Meanwhile, it is getting more difficult for developers to find suitable sites to meet the demand in Chicago, a high-barrier-to-entry market where developers often redevelop or demolish industrial buildings with access to power and fiber to meet data center demand.
Why the Dallas Slump?
Many brokers in the data center community are fond of the phrase "supply creates demand."
Urban data center markets like Chicago and Silicon Valley are supply constrained because of a lack of entitled land and utility power, which is not an issue in Dallas-Fort Worth. Bond said he did not foresee the huge spike in demand coming from hyperscale cloud service providers in 2016, and neither did many of his clients.
Additionally, lease signings for block and tackle corporate requirements slowed at the end of last year in Dallas. However, Bond sees this bottled up enterprise demand as a tailwind:
"The last quarter of 2016 saw a buzz of Fortune 1000 Enterprises touring spaces for 2017 deployments. Many of those customers are already placing purchase orders for new equipment to be placed in 'soon to be delivered' facilities. Expect Q1/Q2  to report solid enterprise colo signings in Dallas."
Dallas - Supply is Back
Notably, in 2017 there will be a steady pipeline of substantial new developments coming online. Here's how Bond delineates the Dallas-Fort Worth wholesale space race:
- Digital Realty Trust: a small amount of available capacity ‘turn-key’ unencumbered today; however, they have ~10.8 MW under construction set to deliver in 2017 on their Richardson campus, and are rumored to have pre-leased 60 to 75 percent of the capacity under construction. They quietly took down 46 acres of land in Garland in late 2016.
- QTS Realty: two halls of varying available capacity 'turn-key’ remaining. They have plans into the city to develop a ground-up data center adjacent to their existing facility and ample land for additional buildings, including a large parcel across the street.

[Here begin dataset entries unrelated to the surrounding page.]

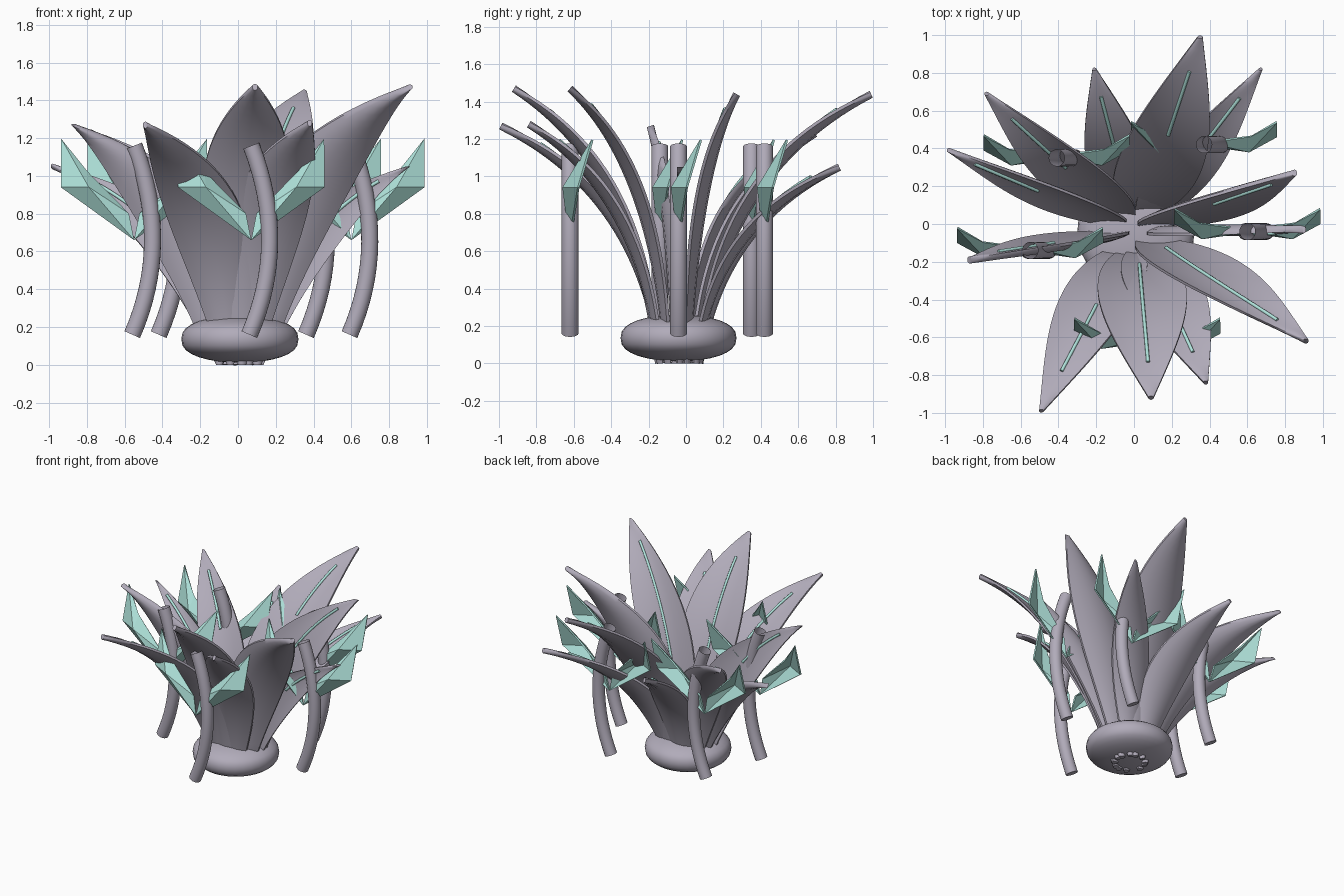
import bpy, bmesh, math
from mathutils import Vector

cube = bpy.data.objects.get("Cube")
if cube:
    bpy.data.objects.remove(cube)


def material(name, color):
    m = bpy.data.materials.new(name)
    m.use_nodes = True
    m.diffuse_color = color
    m.node_tree.nodes["Principled BSDF"].inputs["Base Color"].default_value = color
    return m


GREY = material("lilac grey", (0.44, 0.41, 0.49, 1))
TEAL = material("pale teal", (0.44, 0.78, 0.72, 1))
X = Vector((1, 0, 0))


def finish(name, bm, mat, smooth=True):
    bmesh.ops.recalc_face_normals(bm, faces=bm.faces)
    me = bpy.data.meshes.new(name)
    bm.to_mesh(me)
    bm.free()
    me.materials.append(mat)
    ob = bpy.data.objects.new(name, me)
    bpy.context.collection.objects.link(ob)
    if smooth:
        bpy.ops.object.select_all(action='DESELECT')
        ob.select_set(True)
        bpy.context.view_layer.objects.active = ob
        bpy.ops.object.shade_smooth_by_angle(angle=math.radians(50))
    return ob


def loft(name, rings, mat, open_top=False):
    """Skin a row of closed rings and cap the ends."""
    bm = bmesh.new()
    rows = [[bm.verts.new(p) for p in ring] for ring in rings]
    n = len(rows[0])
    for a, b in zip(rows, rows[1:]):
        for i in range(n):
            j = (i + 1) % n
            bm.faces.new((a[i], a[j], b[j], b[i]))
    bm.faces.new(rows[0])
    if not open_top:
        bm.faces.new(rows[-1])
    return finish(name, bm, mat)


def bezier(a, b, c, t):
    point = a * (1 - t) ** 2 + b * 2 * t * (1 - t) + c * t * t
    tangent = ((b - a) * (1 - t) + (c - b) * t).normalized()
    return point, tangent


def tube(name, frames, radius, sides, mat, open_top=False):
    rings = []
    for p, t, side in frames:
        up = t.cross(side).normalized()
        side = up.cross(t)
        rings.append([p + radius * (math.cos(k) * side + math.sin(k) * up)
                      for k in (math.tau * i / sides for i in range(sides))])
    return loft(name, rings, mat, open_top)


# Squashed bulb with flattened poles
bm = bmesh.new()
bmesh.ops.create_uvsphere(bm, u_segments=32, v_segments=16, radius=1)
for v in bm.verts:
    x, y, z = v.co
    z = math.copysign(abs(z) ** 0.8, z)
    v.co = Vector((0.01 + 0.31 * x, -0.04 + 0.31 * y, 0.136 + 0.125 * z))
finish("bulb", bm, GREY)

# Big arching petals: tip position, then start and end of the vein
CENTRE = Vector((0.01, -0.035, 0))
THICK = 0.04
PETALS = [
    ((0.35, 0.99, 1.44), 0.63, 0.89), ((0.67, 0.82, 1.05), 0.6, 0.89),
    ((-0.21, 0.82, 1.05), 0.6, 0.89), ((-0.78, 0.69, 1.23), 0.6, 0.89),
    ((-0.98, 0.39, 1.05), 0.65, 0.91), ((0.85, 0.27, 1.44), 0.6, 0.9),
    ((0.90, -0.03, 1.05), 0.6, 0.88), ((-0.87, -0.19, 1.27), 0.6, 0.88),
    ((-0.49, -0.99, 1.27), 0.55, 0.86), ((0.09, -0.92, 1.47), 0.24, 0.86),
    ((0.38, -0.84, 1.28), 0.68, 0.87), ((0.91, -0.62, 1.47), 0.22, 0.89),
]
SPAN = [-1, -0.75, -0.4, 0, 0.4, 0.75, 1]

for n, (tip, v0, v1) in enumerate(PETALS):
    tip = Vector(tip)
    out = Vector((tip.x, tip.y - CENTRE.y, 0)).normalized()
    root = CENTRE + out * 0.11
    elbow = CENTRE + out * 0.21 + Vector((0, 0, tip.z * 0.72))
    inward = 1 if tip.y < CENTRE.y else -1

    def section(t):
        """Centre, tangent, inner normal and half width of the petal."""
        p, tangent = bezier(root, elbow, tip, t)
        normal = tangent.cross(X).normalized() * inward
        swell = 0.06 + 0.94 * math.sin(math.pi * (0.08 + 0.92 * t ** 1.15))
        pinch = min(1, 0.3 + 7 * t)
        return p, tangent, normal, tip.z * 0.16 * swell * pinch

    rings = []
    for i in range(29):
        p, tangent, normal, half = section(i / 28)
        upper, lower = [], []
        for s in SPAN:
            mid = p + X * (s * half) + normal * (0.2 * half * (s * s - 0.3))
            gap = normal * (THICK / 2 * (1 - 0.6 * s * s))
            upper.append(mid + gap)
            lower.append(mid - gap)
        rings.append(upper + lower[::-1])
    loft(f"petal_{n + 1}", rings, GREY)

    # Vein along the inner face of the petal
    frames = []
    for i in range(15):
        p, tangent, normal, half = section(v0 + (v1 - v0) * i / 14)
        frames.append((p + normal * (THICK / 2 - 0.06 * half + 0.004), tangent, normal))
    tube(f"petal_vein_{n + 1}", frames, 0.0095, 8, TEAL)

# Bent hollow-topped stems, each with a mirrored pair of folded leaflets
STEMS = [(-0.56, -0.14), (-0.42, 0.35), (0.06, -0.62), (0.36, 0.42), (0.59, -0.04)]
LEAFLET = [(0, 0, 0.66), (0.385, 0.045, 0.94), (0.385, 0.12, 1.195),
           (0.25, 0.045, 1.02), (0.03, 0.015, 0.80), (0.24, -0.035, 0.94)]
RIDGE = len(LEAFLET) - 1

for n, (x, y) in enumerate(STEMS):
    foot = Vector((x, y, 0.16))
    bend = Vector((x + 0.21, y, 0.64))
    head = Vector((x + 0.01, y, 1.16))
    frames = [(*bezier(foot, bend, head, i / 16), X) for i in range(17)]
    tube(f"stem_{n + 1}", frames, 0.045, 20, GREY, open_top=True)

    for side, word in ((1, "left"), (-1, "right")):
        bm = bmesh.new()
        verts = [bm.verts.new((x + 0.01 + side * a, y + b, c)) for a, b, c in LEAFLET]
        for i in range(RIDGE):
            bm.faces.new((verts[i], verts[(i + 1) % RIDGE], verts[RIDGE]))
        ob = finish(f"leaflet_{word}_{n + 1}", bm, TEAL, smooth=False)
        solid = ob.modifiers.new("thickness", 'SOLIDIFY')
        solid.thickness = 0.012
        solid.offset = 0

- CyrusOne: approximately a hall and a half of available today; however, they are likely to announce their next DFW data center development in early 2017, which will be a parcel of land they will develop from the ground-up.
- ViaWest: 5 MW of 'turn-key' capacity in their brand new ground-up facility in Plano just delivered in late Q4’16.
- Databank: 2MW of available capacity ‘turn-key’ unencumbered today, and have an additional 1 MW under construction at their downtown facility today. Like CyrusOne, rumored to be in the market for expansion.
- RagingWire: under construction on brand new campus in Garland. The first 250,000 square foot building delivering Phase 1 8MW in May.
- Aligned Data Centers: their model is a bit different based on their proprietary deployment, but estimates have 2MW immediately available with the ability to deploy rapidly.
- T5/Lincoln: developing a 155,000 square foot building with 2.25 MW's delivering in Phase 1 in August.
- Compass for TierPoint: Compass is delivering a 30,000 square foot 'turn-key' building for TierPoint in Allen.
"Additionally, Skybox will deliver a powered shell in Q1; Stream is moving dirt on a powered shell that should deliver Q3; Ascent is retrofitting the former Capital One-occupied data center for Q3 delivery," Bond said.
Bond laid out some convincing arguments to explain why Dallas should have the leasing success Chicago enjoyed last year.
In light of the JLL report, and Bond's view of Dallas-Fort Worth supply and demand fundamentals, investors should closely watch where those hyperscale deals and Fortune 1000 enterprise deployments land during the first half of 2017.
The entire JLL 2017 Data Center Outlook can be found here.